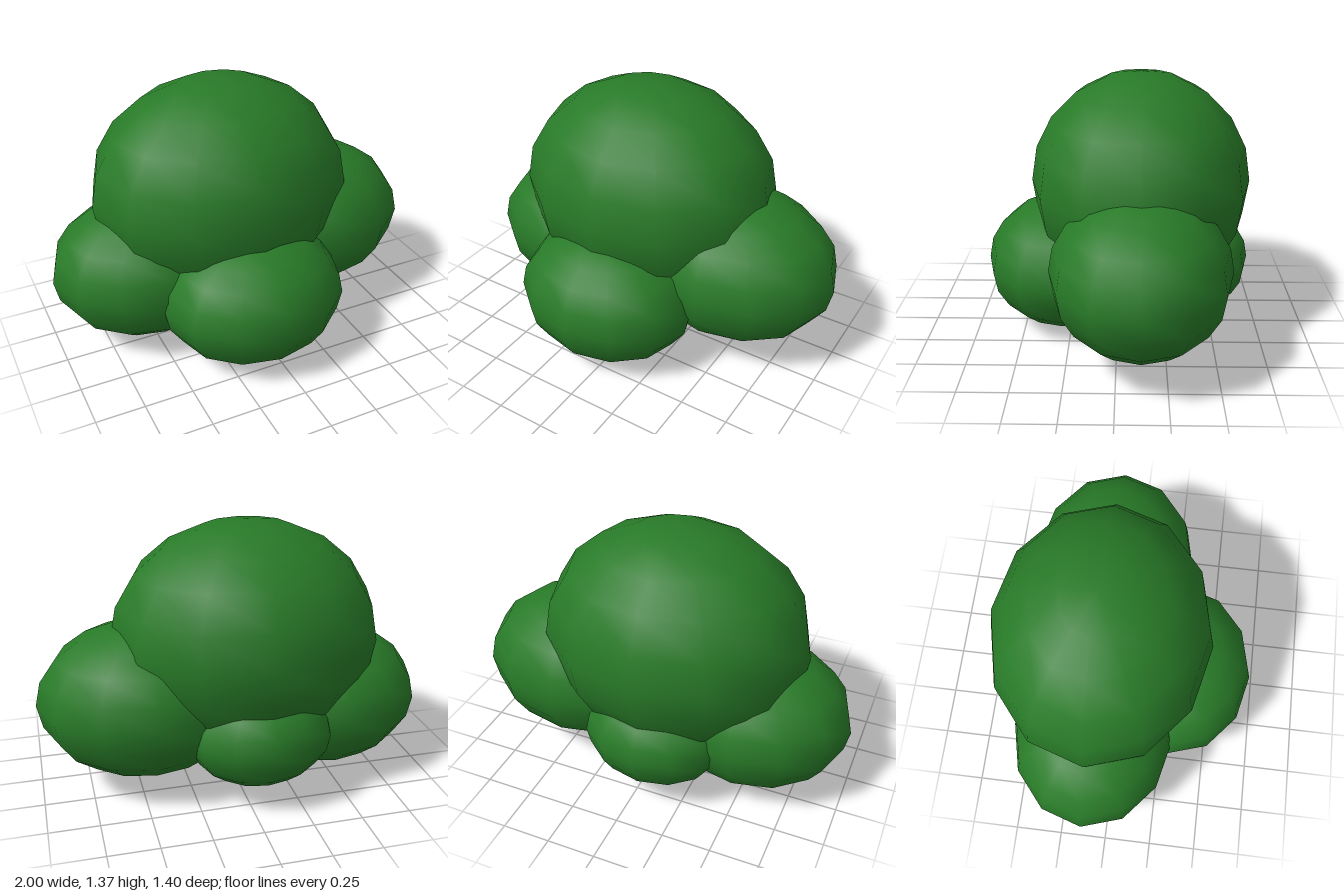
import * as THREE from 'three';

export function createModel() {
  const bush = new THREE.Group();
  bush.name = 'bush';
  const leafGreen = new THREE.MeshStandardMaterial({ color: 0x287a28 });
  leafGreen.name = 'leafGreen';

  // One coarse, smooth-shaded ball shared by every clump
  const ball = new THREE.SphereGeometry(1, 12, 10);

  // name, centre, radii
  const clumps = [
    ['crownClump', [-0.07, 0.79, -0.12], [0.69, 0.58, 0.575]],
    ['leftClump', [0.445, 0.49, -0.12], [0.555, 0.4, 0.45]],
    ['rightClump', [-0.5, 0.41, -0.12], [0.5, 0.37, 0.425]],
    ['frontClump', [-0.07, 0.347, 0.29], [0.48, 0.347, 0.41]],
    ['backClump', [-0.07, 0.36, -0.39], [0.375, 0.27, 0.31]],
  ];
  for (const [name, centre, radii] of clumps) {
    const clump = new THREE.Mesh(ball, leafGreen);
    clump.name = name;
    clump.position.set(...centre);
    clump.scale.set(...radii);
    bush.add(clump);
  }
  return bush;
}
━━━━━━━━━━━━━━━━
# [Brief]
Find every line above where the word "centre" occurs, and copy that line.

# [Your solution]
  // name, centre, radii
  for (const [name, centre, radii] of clumps) {
    clump.position.set(...centre);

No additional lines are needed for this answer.